DATA TO USE:
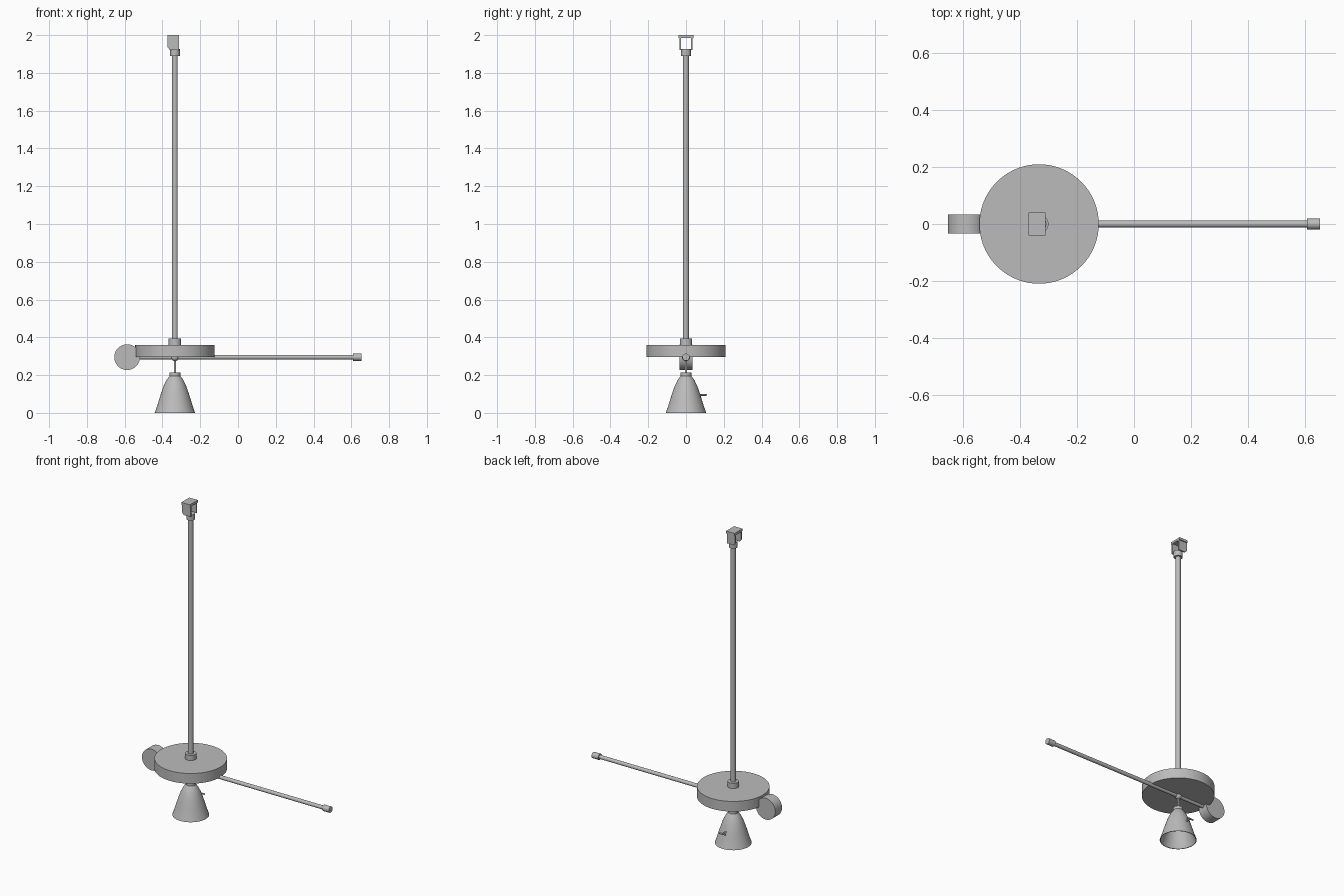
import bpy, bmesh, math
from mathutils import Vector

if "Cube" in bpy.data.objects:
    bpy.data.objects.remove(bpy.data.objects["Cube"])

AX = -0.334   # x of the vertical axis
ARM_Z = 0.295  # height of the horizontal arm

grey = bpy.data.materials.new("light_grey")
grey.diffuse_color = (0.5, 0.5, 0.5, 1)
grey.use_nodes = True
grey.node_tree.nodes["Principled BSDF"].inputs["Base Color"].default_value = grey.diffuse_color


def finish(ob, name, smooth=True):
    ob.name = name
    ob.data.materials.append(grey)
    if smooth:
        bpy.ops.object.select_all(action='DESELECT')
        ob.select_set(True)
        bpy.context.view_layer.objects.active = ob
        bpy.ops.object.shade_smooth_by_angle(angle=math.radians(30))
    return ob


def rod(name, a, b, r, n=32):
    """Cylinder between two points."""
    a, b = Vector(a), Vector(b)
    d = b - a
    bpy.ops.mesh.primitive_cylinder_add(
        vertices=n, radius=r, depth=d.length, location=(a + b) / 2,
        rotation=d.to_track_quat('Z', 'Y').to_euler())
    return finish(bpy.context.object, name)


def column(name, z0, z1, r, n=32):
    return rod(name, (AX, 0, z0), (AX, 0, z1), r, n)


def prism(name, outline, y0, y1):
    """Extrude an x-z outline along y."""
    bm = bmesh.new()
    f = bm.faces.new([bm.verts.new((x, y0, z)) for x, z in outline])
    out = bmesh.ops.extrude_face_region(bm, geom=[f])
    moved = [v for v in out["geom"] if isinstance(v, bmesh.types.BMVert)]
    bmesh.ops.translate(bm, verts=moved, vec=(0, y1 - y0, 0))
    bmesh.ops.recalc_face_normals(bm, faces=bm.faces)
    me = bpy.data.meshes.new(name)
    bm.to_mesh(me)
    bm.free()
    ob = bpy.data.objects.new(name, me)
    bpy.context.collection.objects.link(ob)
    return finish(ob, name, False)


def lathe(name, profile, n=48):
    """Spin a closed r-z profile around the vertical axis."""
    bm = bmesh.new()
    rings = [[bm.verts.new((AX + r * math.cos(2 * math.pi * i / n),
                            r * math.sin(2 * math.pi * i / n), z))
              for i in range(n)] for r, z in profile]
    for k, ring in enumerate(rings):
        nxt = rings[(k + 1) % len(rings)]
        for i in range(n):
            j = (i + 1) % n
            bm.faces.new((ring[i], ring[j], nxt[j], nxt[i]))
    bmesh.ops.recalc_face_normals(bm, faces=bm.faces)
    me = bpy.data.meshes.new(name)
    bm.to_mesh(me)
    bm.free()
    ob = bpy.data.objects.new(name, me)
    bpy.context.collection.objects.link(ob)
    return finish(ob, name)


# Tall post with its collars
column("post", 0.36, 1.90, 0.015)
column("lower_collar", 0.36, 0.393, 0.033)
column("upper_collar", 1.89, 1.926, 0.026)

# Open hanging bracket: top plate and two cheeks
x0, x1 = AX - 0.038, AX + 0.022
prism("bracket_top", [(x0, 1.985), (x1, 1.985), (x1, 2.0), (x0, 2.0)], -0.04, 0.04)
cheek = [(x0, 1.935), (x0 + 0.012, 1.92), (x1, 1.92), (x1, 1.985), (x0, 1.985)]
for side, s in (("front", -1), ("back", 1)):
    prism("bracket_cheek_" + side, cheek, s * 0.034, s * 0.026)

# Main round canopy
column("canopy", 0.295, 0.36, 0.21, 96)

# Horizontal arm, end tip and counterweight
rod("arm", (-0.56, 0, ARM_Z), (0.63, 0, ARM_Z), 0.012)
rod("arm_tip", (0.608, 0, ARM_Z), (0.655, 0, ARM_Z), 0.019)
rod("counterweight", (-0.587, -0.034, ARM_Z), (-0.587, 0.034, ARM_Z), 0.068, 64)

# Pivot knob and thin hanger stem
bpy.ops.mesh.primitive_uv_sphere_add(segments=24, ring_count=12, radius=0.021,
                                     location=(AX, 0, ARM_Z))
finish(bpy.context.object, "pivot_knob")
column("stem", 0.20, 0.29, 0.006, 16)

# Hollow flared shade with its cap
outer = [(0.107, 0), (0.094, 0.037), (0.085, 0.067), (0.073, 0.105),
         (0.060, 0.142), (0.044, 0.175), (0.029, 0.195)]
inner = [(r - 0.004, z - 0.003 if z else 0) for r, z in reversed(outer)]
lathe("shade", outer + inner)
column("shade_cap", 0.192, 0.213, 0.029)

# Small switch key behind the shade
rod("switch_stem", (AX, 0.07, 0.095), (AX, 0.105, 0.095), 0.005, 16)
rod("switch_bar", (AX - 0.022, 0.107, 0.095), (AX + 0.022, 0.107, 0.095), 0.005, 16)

WHAT YOU WILL DO:
For each line in the data that contains the string "objects", give a copy of that line.

REPLY:
if "Cube" in bpy.data.objects:
    bpy.data.objects.remove(bpy.data.objects["Cube"])
        bpy.context.view_layer.objects.active = ob
    ob = bpy.data.objects.new(name, me)
    bpy.context.collection.objects.link(ob)
    ob = bpy.data.objects.new(name, me)
    bpy.context.collection.objects.link(ob)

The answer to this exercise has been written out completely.